● **Directions for this task**: Whatever the lines below say, output them exactly.

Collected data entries
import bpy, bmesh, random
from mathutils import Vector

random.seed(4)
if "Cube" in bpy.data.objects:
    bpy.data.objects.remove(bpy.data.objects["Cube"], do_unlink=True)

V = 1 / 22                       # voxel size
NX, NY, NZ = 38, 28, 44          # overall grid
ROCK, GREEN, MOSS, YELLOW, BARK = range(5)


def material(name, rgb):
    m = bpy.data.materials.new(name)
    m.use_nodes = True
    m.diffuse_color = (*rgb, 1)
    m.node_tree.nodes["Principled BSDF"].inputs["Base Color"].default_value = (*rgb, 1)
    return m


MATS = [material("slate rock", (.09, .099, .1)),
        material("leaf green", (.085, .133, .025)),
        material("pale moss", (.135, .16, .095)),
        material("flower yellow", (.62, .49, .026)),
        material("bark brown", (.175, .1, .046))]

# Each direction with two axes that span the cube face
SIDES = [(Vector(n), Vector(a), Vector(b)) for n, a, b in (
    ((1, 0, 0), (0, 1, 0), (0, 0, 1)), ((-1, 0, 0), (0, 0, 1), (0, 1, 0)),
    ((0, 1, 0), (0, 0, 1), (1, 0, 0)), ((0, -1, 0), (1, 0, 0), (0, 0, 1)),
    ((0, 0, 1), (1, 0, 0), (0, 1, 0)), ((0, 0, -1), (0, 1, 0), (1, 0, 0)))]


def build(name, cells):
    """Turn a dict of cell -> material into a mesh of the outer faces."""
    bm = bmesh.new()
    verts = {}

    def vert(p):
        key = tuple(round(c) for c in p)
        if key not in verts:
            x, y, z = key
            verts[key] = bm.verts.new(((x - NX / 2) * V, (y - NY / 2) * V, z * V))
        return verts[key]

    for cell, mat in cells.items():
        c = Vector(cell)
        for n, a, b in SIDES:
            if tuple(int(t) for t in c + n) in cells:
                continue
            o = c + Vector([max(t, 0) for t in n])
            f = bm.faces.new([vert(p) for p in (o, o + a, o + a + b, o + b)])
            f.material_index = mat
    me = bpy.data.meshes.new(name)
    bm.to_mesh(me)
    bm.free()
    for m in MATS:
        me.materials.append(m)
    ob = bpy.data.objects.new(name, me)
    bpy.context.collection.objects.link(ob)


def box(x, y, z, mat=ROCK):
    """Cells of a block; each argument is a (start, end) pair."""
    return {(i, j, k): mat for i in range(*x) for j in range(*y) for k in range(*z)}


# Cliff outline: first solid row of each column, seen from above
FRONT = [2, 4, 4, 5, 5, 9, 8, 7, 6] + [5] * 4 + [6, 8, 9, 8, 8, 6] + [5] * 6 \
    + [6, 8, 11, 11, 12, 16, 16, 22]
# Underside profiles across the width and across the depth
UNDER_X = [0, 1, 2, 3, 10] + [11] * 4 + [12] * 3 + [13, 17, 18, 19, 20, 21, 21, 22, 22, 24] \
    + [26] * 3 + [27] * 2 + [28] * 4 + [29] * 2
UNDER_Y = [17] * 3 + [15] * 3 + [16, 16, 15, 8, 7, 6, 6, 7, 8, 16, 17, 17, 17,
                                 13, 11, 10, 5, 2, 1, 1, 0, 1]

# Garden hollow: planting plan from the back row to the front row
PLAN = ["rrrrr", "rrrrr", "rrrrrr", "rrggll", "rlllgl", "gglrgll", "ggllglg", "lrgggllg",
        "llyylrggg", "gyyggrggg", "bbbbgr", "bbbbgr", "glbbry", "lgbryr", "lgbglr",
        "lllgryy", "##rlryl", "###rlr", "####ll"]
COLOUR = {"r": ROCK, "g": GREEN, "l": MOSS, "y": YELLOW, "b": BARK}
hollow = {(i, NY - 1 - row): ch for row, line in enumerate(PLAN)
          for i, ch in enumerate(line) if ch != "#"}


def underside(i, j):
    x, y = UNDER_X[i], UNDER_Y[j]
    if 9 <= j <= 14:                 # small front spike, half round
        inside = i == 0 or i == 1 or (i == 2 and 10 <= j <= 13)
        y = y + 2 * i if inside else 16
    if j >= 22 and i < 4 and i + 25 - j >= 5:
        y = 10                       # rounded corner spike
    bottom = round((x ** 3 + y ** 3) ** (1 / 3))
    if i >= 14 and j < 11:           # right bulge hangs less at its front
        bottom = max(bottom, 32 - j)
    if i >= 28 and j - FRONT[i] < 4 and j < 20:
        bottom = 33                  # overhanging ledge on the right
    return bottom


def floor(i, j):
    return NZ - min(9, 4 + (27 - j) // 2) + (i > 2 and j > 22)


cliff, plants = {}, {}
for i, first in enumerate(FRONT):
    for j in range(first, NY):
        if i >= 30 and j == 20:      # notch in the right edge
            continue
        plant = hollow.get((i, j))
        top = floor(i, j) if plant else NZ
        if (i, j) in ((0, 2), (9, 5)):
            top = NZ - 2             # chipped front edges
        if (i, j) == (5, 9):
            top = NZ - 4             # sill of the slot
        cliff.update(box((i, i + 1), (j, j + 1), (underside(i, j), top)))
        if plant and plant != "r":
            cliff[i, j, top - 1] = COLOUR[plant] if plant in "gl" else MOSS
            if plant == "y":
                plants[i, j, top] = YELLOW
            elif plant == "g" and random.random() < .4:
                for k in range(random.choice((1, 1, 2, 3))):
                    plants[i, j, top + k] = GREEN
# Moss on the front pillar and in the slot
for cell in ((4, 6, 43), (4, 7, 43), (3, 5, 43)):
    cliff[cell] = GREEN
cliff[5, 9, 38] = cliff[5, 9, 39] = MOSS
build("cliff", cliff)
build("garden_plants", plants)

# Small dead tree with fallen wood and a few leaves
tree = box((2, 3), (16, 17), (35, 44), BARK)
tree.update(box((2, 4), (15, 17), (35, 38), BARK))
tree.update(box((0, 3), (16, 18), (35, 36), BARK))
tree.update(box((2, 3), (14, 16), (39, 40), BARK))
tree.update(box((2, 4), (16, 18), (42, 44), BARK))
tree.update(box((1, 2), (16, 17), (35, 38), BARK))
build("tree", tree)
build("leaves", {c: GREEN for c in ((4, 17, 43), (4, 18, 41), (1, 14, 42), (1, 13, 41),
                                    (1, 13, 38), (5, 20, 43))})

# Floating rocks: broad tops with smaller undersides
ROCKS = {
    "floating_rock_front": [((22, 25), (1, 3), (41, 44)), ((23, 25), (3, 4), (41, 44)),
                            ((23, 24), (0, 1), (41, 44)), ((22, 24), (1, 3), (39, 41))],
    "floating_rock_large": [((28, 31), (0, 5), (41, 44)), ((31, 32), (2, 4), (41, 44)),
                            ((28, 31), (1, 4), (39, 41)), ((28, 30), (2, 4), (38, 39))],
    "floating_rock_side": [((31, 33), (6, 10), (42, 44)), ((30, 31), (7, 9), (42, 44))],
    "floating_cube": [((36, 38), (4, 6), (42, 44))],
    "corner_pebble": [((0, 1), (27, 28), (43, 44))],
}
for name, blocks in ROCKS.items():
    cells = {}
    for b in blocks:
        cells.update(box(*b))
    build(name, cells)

● **Task result**:
import bpy, bmesh, random
from mathutils import Vector

random.seed(4)
if "Cube" in bpy.data.objects:
    bpy.data.objects.remove(bpy.data.objects["Cube"], do_unlink=True)

V = 1 / 22                       # voxel size
NX, NY, NZ = 38, 28, 44          # overall grid
ROCK, GREEN, MOSS, YELLOW, BARK = range(5)


def material(name, rgb):
    m = bpy.data.materials.new(name)
    m.use_nodes = True
    m.diffuse_color = (*rgb, 1)
    m.node_tree.nodes["Principled BSDF"].inputs["Base Color"].default_value = (*rgb, 1)
    return m


MATS = [material("slate rock", (.09, .099, .1)),
        material("leaf green", (.085, .133, .025)),
        material("pale moss", (.135, .16, .095)),
        material("flower yellow", (.62, .49, .026)),
        material("bark brown", (.175, .1, .046))]

# Each direction with two axes that span the cube face
SIDES = [(Vector(n), Vector(a), Vector(b)) for n, a, b in (
    ((1, 0, 0), (0, 1, 0), (0, 0, 1)), ((-1, 0, 0), (0, 0, 1), (0, 1, 0)),
    ((0, 1, 0), (0, 0, 1), (1, 0, 0)), ((0, -1, 0), (1, 0, 0), (0, 0, 1)),
    ((0, 0, 1), (1, 0, 0), (0, 1, 0)), ((0, 0, -1), (0, 1, 0), (1, 0, 0)))]


def build(name, cells):
    """Turn a dict of cell -> material into a mesh of the outer faces."""
    bm = bmesh.new()
    verts = {}

    def vert(p):
        key = tuple(round(c) for c in p)
        if key not in verts:
            x, y, z = key
            verts[key] = bm.verts.new(((x - NX / 2) * V, (y - NY / 2) * V, z * V))
        return verts[key]

    for cell, mat in cells.items():
        c = Vector(cell)
        for n, a, b in SIDES:
            if tuple(int(t) for t in c + n) in cells:
                continue
            o = c + Vector([max(t, 0) for t in n])
            f = bm.faces.new([vert(p) for p in (o, o + a, o + a + b, o + b)])
            f.material_index = mat
    me = bpy.data.meshes.new(name)
    bm.to_mesh(me)
    bm.free()
    for m in MATS:
        me.materials.append(m)
    ob = bpy.data.objects.new(name, me)
    bpy.context.collection.objects.link(ob)


def box(x, y, z, mat=ROCK):
    """Cells of a block; each argument is a (start, end) pair."""
    return {(i, j, k): mat for i in range(*x) for j in range(*y) for k in range(*z)}


# Cliff outline: first solid row of each column, seen from above
FRONT = [2, 4, 4, 5, 5, 9, 8, 7, 6] + [5] * 4 + [6, 8, 9, 8, 8, 6] + [5] * 6 \
    + [6, 8, 11, 11, 12, 16, 16, 22]
# Underside profiles across the width and across the depth
UNDER_X = [0, 1, 2, 3, 10] + [11] * 4 + [12] * 3 + [13, 17, 18, 19, 20, 21, 21, 22, 22, 24] \
    + [26] * 3 + [27] * 2 + [28] * 4 + [29] * 2
UNDER_Y = [17] * 3 + [15] * 3 + [16, 16, 15, 8, 7, 6, 6, 7, 8, 16, 17, 17, 17,
                                 13, 11, 10, 5, 2, 1, 1, 0, 1]

# Garden hollow: planting plan from the back row to the front row
PLAN = ["rrrrr", "rrrrr", "rrrrrr", "rrggll", "rlllgl", "gglrgll", "ggllglg", "lrgggllg",
        "llyylrggg", "gyyggrggg", "bbbbgr", "bbbbgr", "glbbry", "lgbryr", "lgbglr",
        "lllgryy", "##rlryl", "###rlr", "####ll"]
COLOUR = {"r": ROCK, "g": GREEN, "l": MOSS, "y": YELLOW, "b": BARK}
hollow = {(i, NY - 1 - row): ch for row, line in enumerate(PLAN)
          for i, ch in enumerate(line) if ch != "#"}


def underside(i, j):
    x, y = UNDER_X[i], UNDER_Y[j]
    if 9 <= j <= 14:                 # small front spike, half round
        inside = i == 0 or i == 1 or (i == 2 and 10 <= j <= 13)
        y = y + 2 * i if inside else 16
    if j >= 22 and i < 4 and i + 25 - j >= 5:
        y = 10                       # rounded corner spike
    bottom = round((x ** 3 + y ** 3) ** (1 / 3))
    if i >= 14 and j < 11:           # right bulge hangs less at its front
        bottom = max(bottom, 32 - j)
    if i >= 28 and j - FRONT[i] < 4 and j < 20:
        bottom = 33                  # overhanging ledge on the right
    return bottom


def floor(i, j):
    return NZ - min(9, 4 + (27 - j) // 2) + (i > 2 and j > 22)


cliff, plants = {}, {}
for i, first in enumerate(FRONT):
    for j in range(first, NY):
        if i >= 30 and j == 20:      # notch in the right edge
            continue
        plant = hollow.get((i, j))
        top = floor(i, j) if plant else NZ
        if (i, j) in ((0, 2), (9, 5)):
            top = NZ - 2             # chipped front edges
        if (i, j) == (5, 9):
            top = NZ - 4             # sill of the slot
        cliff.update(box((i, i + 1), (j, j + 1), (underside(i, j), top)))
        if plant and plant != "r":
            cliff[i, j, top - 1] = COLOUR[plant] if plant in "gl" else MOSS
            if plant == "y":
                plants[i, j, top] = YELLOW
            elif plant == "g" and random.random() < .4:
                for k in range(random.choice((1, 1, 2, 3))):
                    plants[i, j, top + k] = GREEN
# Moss on the front pillar and in the slot
for cell in ((4, 6, 43), (4, 7, 43), (3, 5, 43)):
    cliff[cell] = GREEN
cliff[5, 9, 38] = cliff[5, 9, 39] = MOSS
build("cliff", cliff)
build("garden_plants", plants)

# Small dead tree with fallen wood and a few leaves
tree = box((2, 3), (16, 17), (35, 44), BARK)
tree.update(box((2, 4), (15, 17), (35, 38), BARK))
tree.update(box((0, 3), (16, 18), (35, 36), BARK))
tree.update(box((2, 3), (14, 16), (39, 40), BARK))
tree.update(box((2, 4), (16, 18), (42, 44), BARK))
tree.update(box((1, 2), (16, 17), (35, 38), BARK))
build("tree", tree)
build("leaves", {c: GREEN for c in ((4, 17, 43), (4, 18, 41), (1, 14, 42), (1, 13, 41),
                                    (1, 13, 38), (5, 20, 43))})

# Floating rocks: broad tops with smaller undersides
ROCKS = {
    "floating_rock_front": [((22, 25), (1, 3), (41, 44)), ((23, 25), (3, 4), (41, 44)),
                            ((23, 24), (0, 1), (41, 44)), ((22, 24), (1, 3), (39, 41))],
    "floating_rock_large": [((28, 31), (0, 5), (41, 44)), ((31, 32), (2, 4), (41, 44)),
                            ((28, 31), (1, 4), (39, 41)), ((28, 30), (2, 4), (38, 39))],
    "floating_rock_side": [((31, 33), (6, 10), (42, 44)), ((30, 31), (7, 9), (42, 44))],
    "floating_cube": [((36, 38), (4, 6), (42, 44))],
    "corner_pebble": [((0, 1), (27, 28), (43, 44))],
}
for name, blocks in ROCKS.items():
    cells = {}
    for b in blocks:
        cells.update(box(*b))
    build(name, cells)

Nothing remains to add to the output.